Had a super fun day with one of my best friends, Asem Ahmed, painting at the Ramapo Reservation. I titled the painting, "Broad View of Reflections, Ramapo Reservation" because I tried to capture a broad view of the reflections that I saw. I had always wanted to do a painting like this and I'm very proud of the way it turned out.
All I can say is WOW with the craftsmanship and quality of these handmade books by Rich Troncone. Man, I love this guy is all I can say. I wanted a book that I could use as a journal and write in it with my fountain pen. I've used Moleskines in the past, but the problem is that my fountain pen bleeds through the pages of a moleskine so I reached out to my friend Rich and he created these masterpieces for me. Check out his website: http://www.richtroncone.com
Much love to Rich Troncone, glad to call him a friend.

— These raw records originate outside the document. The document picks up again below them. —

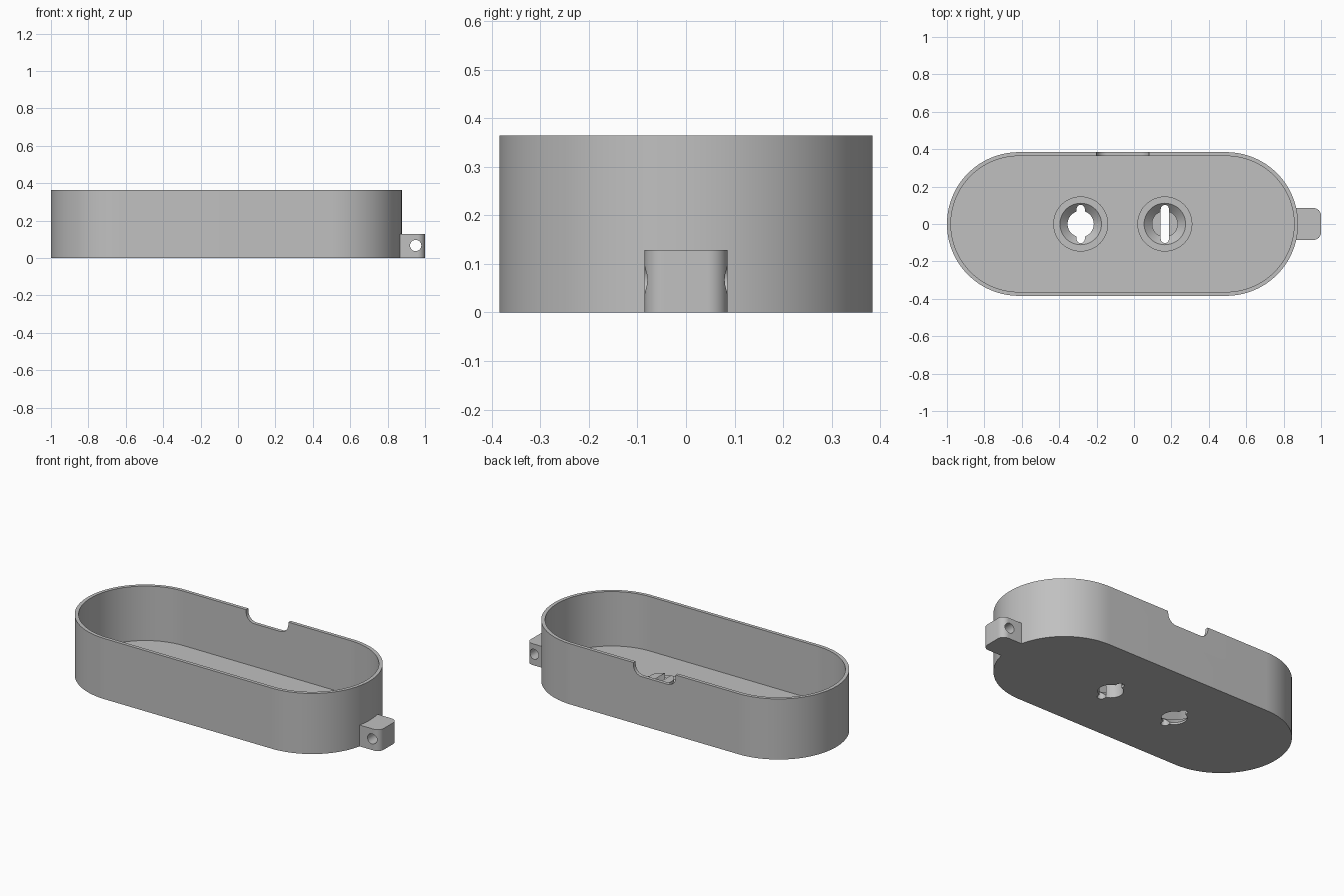
import bpy, bmesh
from math import sin, cos, pi
from mathutils import Matrix, Vector

cube = bpy.data.objects.get("Cube")
if cube:
    bpy.data.objects.remove(cube)

GREY = bpy.data.materials.new("plain grey")
GREY.use_nodes = True
GREY.diffuse_color = (0.53, 0.53, 0.53, 1)
GREY.node_tree.nodes["Principled BSDF"].inputs["Base Color"].default_value = GREY.diffuse_color

HEIGHT, RADIUS, WALL, FLOOR, BOSS_TOP = 0.364, 0.384, 0.021, 0.037, 0.053
MID, HALF = -0.0615, 0.9385          # centre and half length of the case
UPRIGHT = Matrix.Rotation(pi / 2, 4, 'X')   # turns an (x, y) outline into (x, z)


def rounded(x0, x1, y0, y1, radii, steps=12):
    """Rectangle outline; radii for corners +x+y, -x+y, -x-y, +x-y."""
    pts = []
    corners = ((x1, y1, -1, -1), (x0, y1, 1, -1), (x0, y0, 1, 1), (x1, y0, -1, 1))
    for i, ((x, y, sx, sy), r) in enumerate(zip(corners, radii)):
        if r == 0:
            pts.append((x, y))
            continue
        for k in range(steps + 1):
            a = (i + k / steps) * pi / 2
            pts.append((x + sx * r + r * cos(a), y + sy * r + r * sin(a)))
    return pts


def circle(x, y, r, steps=48):
    return [(x + r * cos(2 * pi * k / steps), y + r * sin(2 * pi * k / steps))
            for k in range(steps)]


def finish(name, bm):
    bmesh.ops.remove_doubles(bm, verts=bm.verts, dist=1e-5)
    bmesh.ops.recalc_face_normals(bm, faces=bm.faces)
    mesh = bpy.data.meshes.new(name)
    bm.to_mesh(mesh)
    bm.free()
    mesh.materials.append(GREY)
    obj = bpy.data.objects.new(name, mesh)
    bpy.context.collection.objects.link(obj)
    return obj


def prism(name, outline, low, high, turn=None):
    """Extrude an outline from low to high, optionally turned upright."""
    bm = bmesh.new()
    face = bm.faces.new([bm.verts.new((x, y, low)) for x, y in outline])
    ext = bmesh.ops.extrude_face_region(bm, geom=[face])
    top = [v for v in ext["geom"] if isinstance(v, bmesh.types.BMVert)]
    bmesh.ops.translate(bm, verts=top, vec=Vector((0, 0, high - low)))
    if turn:
        bm.transform(turn)
    return finish(name, bm)


def cone(name, x, low, high, r_low, r_high):
    bm = bmesh.new()
    bmesh.ops.create_cone(bm, cap_ends=True, segments=48, radius1=r_low, radius2=r_high,
                          depth=high - low,
                          matrix=Matrix.Translation((x, 0, (low + high) / 2)))
    return finish(name, bm)


def combine(target, tool, operation='DIFFERENCE'):
    tool.hide_render = True
    mod = target.modifiers.new("join", 'BOOLEAN')
    mod.operation, mod.object, mod.solver = operation, tool, 'EXACT'
    bpy.context.view_layer.objects.active = target
    bpy.ops.object.modifier_apply(modifier=mod.name)
    bpy.data.objects.remove(tool)


def stadium(inset):
    r = RADIUS - inset
    return rounded(MID - HALF + inset, MID + HALF - inset, -r, r, (r,) * 4, 32)


# Open case with a flat floor
case = prism("case", stadium(0), 0, HEIGHT)
combine(case, prism("cavity", stadium(WALL), FLOOR, HEIGHT + 0.1))

# Cable notch in the back rim
notch = rounded(-0.2, 0.08, HEIGHT - 0.07, HEIGHT + 0.1, (0, 0, 0.055, 0.055))
combine(case, prism("notch", notch, -0.45, -0.3, UPRIGHT))

# Raised rings with a flared recess and a slotted mounting hole
for x in (-0.285, 0.165):
    combine(case, cone("ring", x, FLOOR - 0.015, BOSS_TOP, 0.147, 0.147), 'UNION')
    combine(case, cone("recess", x, 0.012, 0.07, 0.07, 0.128))
    combine(case, prism("hole", circle(x, 0, 0.07), -0.05, 0.1))
    slot = rounded(x - 0.022, x + 0.022, -0.102, 0.102, (0.022,) * 4, 8)
    combine(case, prism("slot", slot, -0.05, 0.1))

# Lug on the end with a cross hole
lug = prism("lug", rounded(0.862, 1, -0.085, 0.085, (0.04, 0, 0, 0.04)), 0, 0.128)
combine(lug, prism("lug_hole", circle(0.95, 0.067, 0.03, 32), -0.2, 0.2, UPRIGHT))

# Smooth curved walls, crisp edges
for obj in (case, lug):
    bpy.ops.object.select_all(action='DESELECT')
    obj.select_set(True)
    bpy.context.view_layer.objects.active = obj
    bpy.ops.object.shade_smooth_by_angle(angle=pi / 6)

I love the spontaneity of certain paintings, but some times an error occurs and you have to go back and fix something. A lot of times my paintings come easily for me and I don't sweat them too much, but once in a while I have to put my proverbial blood, sweat and tears into a work.
I recently painted a painting of my dad sitting outside and I loved the overall light and feeling I was able to capture. The painting took a little over an hour and I photographed it and called it finished. A lot of the painting is impressionistic and even my dad's face looks unfinished, but the thing is that that was on purpose and not in error. But I later realized that I forgot to put in the upper portion of the chair behind my dad on the left side of the painting (as indicated in the image below with the red arrow). I want my paintings to be intentional and in control even if they appear less finished.
I'm a purest when it comes to painting alla prima and I believe in capturing the transient moment and then called it finished in order to leave the spontaneity and not overwork it. The problem was that I was losing sleep about that missing chair part. My style is fairly impressionistic so a lot of people probably wouldn't notice, but I noticed and it was bothering me. I knew it was an error.
So what I did was I set up the chair back outside under roughly the same lighting conditions and I fixed it. It only took a few minutes and now I finally feel the sense of relief that I get when I do something right. It's a hard thing to judge, but I knew I had to fix it in my gut and I always trust what my gut tells me.